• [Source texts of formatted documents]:

[Start of Attachment]

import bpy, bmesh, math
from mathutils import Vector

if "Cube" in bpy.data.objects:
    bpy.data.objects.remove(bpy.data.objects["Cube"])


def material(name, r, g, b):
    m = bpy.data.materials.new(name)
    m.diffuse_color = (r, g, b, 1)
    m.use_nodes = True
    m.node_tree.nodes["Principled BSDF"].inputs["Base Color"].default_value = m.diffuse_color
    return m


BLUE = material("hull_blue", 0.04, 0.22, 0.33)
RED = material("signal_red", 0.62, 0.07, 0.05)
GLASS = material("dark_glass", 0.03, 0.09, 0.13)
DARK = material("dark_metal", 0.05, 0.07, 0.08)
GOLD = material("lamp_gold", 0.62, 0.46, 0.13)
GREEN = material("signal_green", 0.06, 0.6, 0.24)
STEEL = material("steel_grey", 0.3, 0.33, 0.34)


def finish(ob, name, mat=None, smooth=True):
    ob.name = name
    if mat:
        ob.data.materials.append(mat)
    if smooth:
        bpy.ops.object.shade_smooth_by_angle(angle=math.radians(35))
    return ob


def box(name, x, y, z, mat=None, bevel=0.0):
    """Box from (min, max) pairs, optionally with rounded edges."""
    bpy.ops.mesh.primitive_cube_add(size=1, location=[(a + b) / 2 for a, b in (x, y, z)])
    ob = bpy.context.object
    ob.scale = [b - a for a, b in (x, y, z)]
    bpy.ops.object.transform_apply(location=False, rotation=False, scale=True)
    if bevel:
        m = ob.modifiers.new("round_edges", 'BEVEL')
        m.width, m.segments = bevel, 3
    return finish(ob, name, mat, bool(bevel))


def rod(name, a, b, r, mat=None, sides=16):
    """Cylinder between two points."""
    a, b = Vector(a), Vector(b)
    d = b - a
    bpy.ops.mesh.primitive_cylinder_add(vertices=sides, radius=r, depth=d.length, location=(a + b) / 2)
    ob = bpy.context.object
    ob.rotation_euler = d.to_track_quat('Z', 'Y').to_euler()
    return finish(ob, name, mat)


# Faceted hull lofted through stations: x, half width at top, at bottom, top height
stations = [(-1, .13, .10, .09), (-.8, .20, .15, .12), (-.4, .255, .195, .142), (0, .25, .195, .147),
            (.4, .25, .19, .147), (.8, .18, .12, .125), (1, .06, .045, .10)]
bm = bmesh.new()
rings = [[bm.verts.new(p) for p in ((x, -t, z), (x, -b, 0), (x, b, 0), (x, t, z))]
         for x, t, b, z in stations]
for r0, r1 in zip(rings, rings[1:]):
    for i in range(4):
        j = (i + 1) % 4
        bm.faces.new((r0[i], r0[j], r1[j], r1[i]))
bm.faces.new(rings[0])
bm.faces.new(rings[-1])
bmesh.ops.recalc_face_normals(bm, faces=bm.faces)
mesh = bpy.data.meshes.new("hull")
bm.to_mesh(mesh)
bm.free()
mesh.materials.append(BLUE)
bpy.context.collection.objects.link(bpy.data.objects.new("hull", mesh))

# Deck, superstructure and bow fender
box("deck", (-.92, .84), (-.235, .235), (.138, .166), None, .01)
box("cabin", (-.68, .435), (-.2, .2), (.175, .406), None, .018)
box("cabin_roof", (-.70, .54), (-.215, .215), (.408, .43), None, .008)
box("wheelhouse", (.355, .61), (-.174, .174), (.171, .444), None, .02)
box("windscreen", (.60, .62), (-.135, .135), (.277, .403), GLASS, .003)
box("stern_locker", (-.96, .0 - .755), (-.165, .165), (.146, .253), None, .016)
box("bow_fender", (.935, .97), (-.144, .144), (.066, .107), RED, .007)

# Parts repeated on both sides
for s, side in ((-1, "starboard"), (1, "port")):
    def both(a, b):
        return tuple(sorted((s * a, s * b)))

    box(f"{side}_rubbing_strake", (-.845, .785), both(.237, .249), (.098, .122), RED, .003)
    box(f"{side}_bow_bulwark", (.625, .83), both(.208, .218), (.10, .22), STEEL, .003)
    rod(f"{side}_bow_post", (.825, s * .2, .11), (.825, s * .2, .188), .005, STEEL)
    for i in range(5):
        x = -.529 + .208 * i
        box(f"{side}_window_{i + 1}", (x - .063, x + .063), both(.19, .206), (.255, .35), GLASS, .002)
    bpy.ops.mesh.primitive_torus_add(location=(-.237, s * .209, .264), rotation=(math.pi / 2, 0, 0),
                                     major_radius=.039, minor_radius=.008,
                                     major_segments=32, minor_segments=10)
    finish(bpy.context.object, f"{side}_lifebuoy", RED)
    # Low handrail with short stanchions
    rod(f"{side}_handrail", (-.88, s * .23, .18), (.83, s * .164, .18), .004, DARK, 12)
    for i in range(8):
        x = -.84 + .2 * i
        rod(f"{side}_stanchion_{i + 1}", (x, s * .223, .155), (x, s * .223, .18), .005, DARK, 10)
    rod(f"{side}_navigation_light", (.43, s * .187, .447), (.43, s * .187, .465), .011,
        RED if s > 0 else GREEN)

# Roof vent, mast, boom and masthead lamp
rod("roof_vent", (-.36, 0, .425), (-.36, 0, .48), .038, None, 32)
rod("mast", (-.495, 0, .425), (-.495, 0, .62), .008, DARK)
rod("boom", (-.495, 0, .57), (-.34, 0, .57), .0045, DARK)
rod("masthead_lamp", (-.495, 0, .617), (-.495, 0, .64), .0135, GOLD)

[End of Attachment]

• [Work order]: Line by line, retype all of the records exactly.

• [Exercise solution]:
import bpy, bmesh, math
from mathutils import Vector

if "Cube" in bpy.data.objects:
    bpy.data.objects.remove(bpy.data.objects["Cube"])


def material(name, r, g, b):
    m = bpy.data.materials.new(name)
    m.diffuse_color = (r, g, b, 1)
    m.use_nodes = True
    m.node_tree.nodes["Principled BSDF"].inputs["Base Color"].default_value = m.diffuse_color
    return m


BLUE = material("hull_blue", 0.04, 0.22, 0.33)
RED = material("signal_red", 0.62, 0.07, 0.05)
GLASS = material("dark_glass", 0.03, 0.09, 0.13)
DARK = material("dark_metal", 0.05, 0.07, 0.08)
GOLD = material("lamp_gold", 0.62, 0.46, 0.13)
GREEN = material("signal_green", 0.06, 0.6, 0.24)
STEEL = material("steel_grey", 0.3, 0.33, 0.34)


def finish(ob, name, mat=None, smooth=True):
    ob.name = name
    if mat:
        ob.data.materials.append(mat)
    if smooth:
        bpy.ops.object.shade_smooth_by_angle(angle=math.radians(35))
    return ob


def box(name, x, y, z, mat=None, bevel=0.0):
    """Box from (min, max) pairs, optionally with rounded edges."""
    bpy.ops.mesh.primitive_cube_add(size=1, location=[(a + b) / 2 for a, b in (x, y, z)])
    ob = bpy.context.object
    ob.scale = [b - a for a, b in (x, y, z)]
    bpy.ops.object.transform_apply(location=False, rotation=False, scale=True)
    if bevel:
        m = ob.modifiers.new("round_edges", 'BEVEL')
        m.width, m.segments = bevel, 3
    return finish(ob, name, mat, bool(bevel))


def rod(name, a, b, r, mat=None, sides=16):
    """Cylinder between two points."""
    a, b = Vector(a), Vector(b)
    d = b - a
    bpy.ops.mesh.primitive_cylinder_add(vertices=sides, radius=r, depth=d.length, location=(a + b) / 2)
    ob = bpy.context.object
    ob.rotation_euler = d.to_track_quat('Z', 'Y').to_euler()
    return finish(ob, name, mat)


# Faceted hull lofted through stations: x, half width at top, at bottom, top height
stations = [(-1, .13, .10, .09), (-.8, .20, .15, .12), (-.4, .255, .195, .142), (0, .25, .195, .147),
            (.4, .25, .19, .147), (.8, .18, .12, .125), (1, .06, .045, .10)]
bm = bmesh.new()
rings = [[bm.verts.new(p) for p in ((x, -t, z), (x, -b, 0), (x, b, 0), (x, t, z))]
         for x, t, b, z in stations]
for r0, r1 in zip(rings, rings[1:]):
    for i in range(4):
        j = (i + 1) % 4
        bm.faces.new((r0[i], r0[j], r1[j], r1[i]))
bm.faces.new(rings[0])
bm.faces.new(rings[-1])
bmesh.ops.recalc_face_normals(bm, faces=bm.faces)
mesh = bpy.data.meshes.new("hull")
bm.to_mesh(mesh)
bm.free()
mesh.materials.append(BLUE)
bpy.context.collection.objects.link(bpy.data.objects.new("hull", mesh))

# Deck, superstructure and bow fender
box("deck", (-.92, .84), (-.235, .235), (.138, .166), None, .01)
box("cabin", (-.68, .435), (-.2, .2), (.175, .406), None, .018)
box("cabin_roof", (-.70, .54), (-.215, .215), (.408, .43), None, .008)
box("wheelhouse", (.355, .61), (-.174, .174), (.171, .444), None, .02)
box("windscreen", (.60, .62), (-.135, .135), (.277, .403), GLASS, .003)
box("stern_locker", (-.96, .0 - .755), (-.165, .165), (.146, .253), None, .016)
box("bow_fender", (.935, .97), (-.144, .144), (.066, .107), RED, .007)

# Parts repeated on both sides
for s, side in ((-1, "starboard"), (1, "port")):
    def both(a, b):
        return tuple(sorted((s * a, s * b)))

    box(f"{side}_rubbing_strake", (-.845, .785), both(.237, .249), (.098, .122), RED, .003)
    box(f"{side}_bow_bulwark", (.625, .83), both(.208, .218), (.10, .22), STEEL, .003)
    rod(f"{side}_bow_post", (.825, s * .2, .11), (.825, s * .2, .188), .005, STEEL)
    for i in range(5):
        x = -.529 + .208 * i
        box(f"{side}_window_{i + 1}", (x - .063, x + .063), both(.19, .206), (.255, .35), GLASS, .002)
    bpy.ops.mesh.primitive_torus_add(location=(-.237, s * .209, .264), rotation=(math.pi / 2, 0, 0),
                                     major_radius=.039, minor_radius=.008,
                                     major_segments=32, minor_segments=10)
    finish(bpy.context.object, f"{side}_lifebuoy", RED)
    # Low handrail with short stanchions
    rod(f"{side}_handrail", (-.88, s * .23, .18), (.83, s * .164, .18), .004, DARK, 12)
    for i in range(8):
        x = -.84 + .2 * i
        rod(f"{side}_stanchion_{i + 1}", (x, s * .223, .155), (x, s * .223, .18), .005, DARK, 10)
    rod(f"{side}_navigation_light", (.43, s * .187, .447), (.43, s * .187, .465), .011,
        RED if s > 0 else GREEN)

# Roof vent, mast, boom and masthead lamp
rod("roof_vent", (-.36, 0, .425), (-.36, 0, .48), .038, None, 32)
rod("mast", (-.495, 0, .425), (-.495, 0, .62), .008, DARK)
rod("boom", (-.495, 0, .57), (-.34, 0, .57), .0045, DARK)
rod("masthead_lamp", (-.495, 0, .617), (-.495, 0, .64), .0135, GOLD)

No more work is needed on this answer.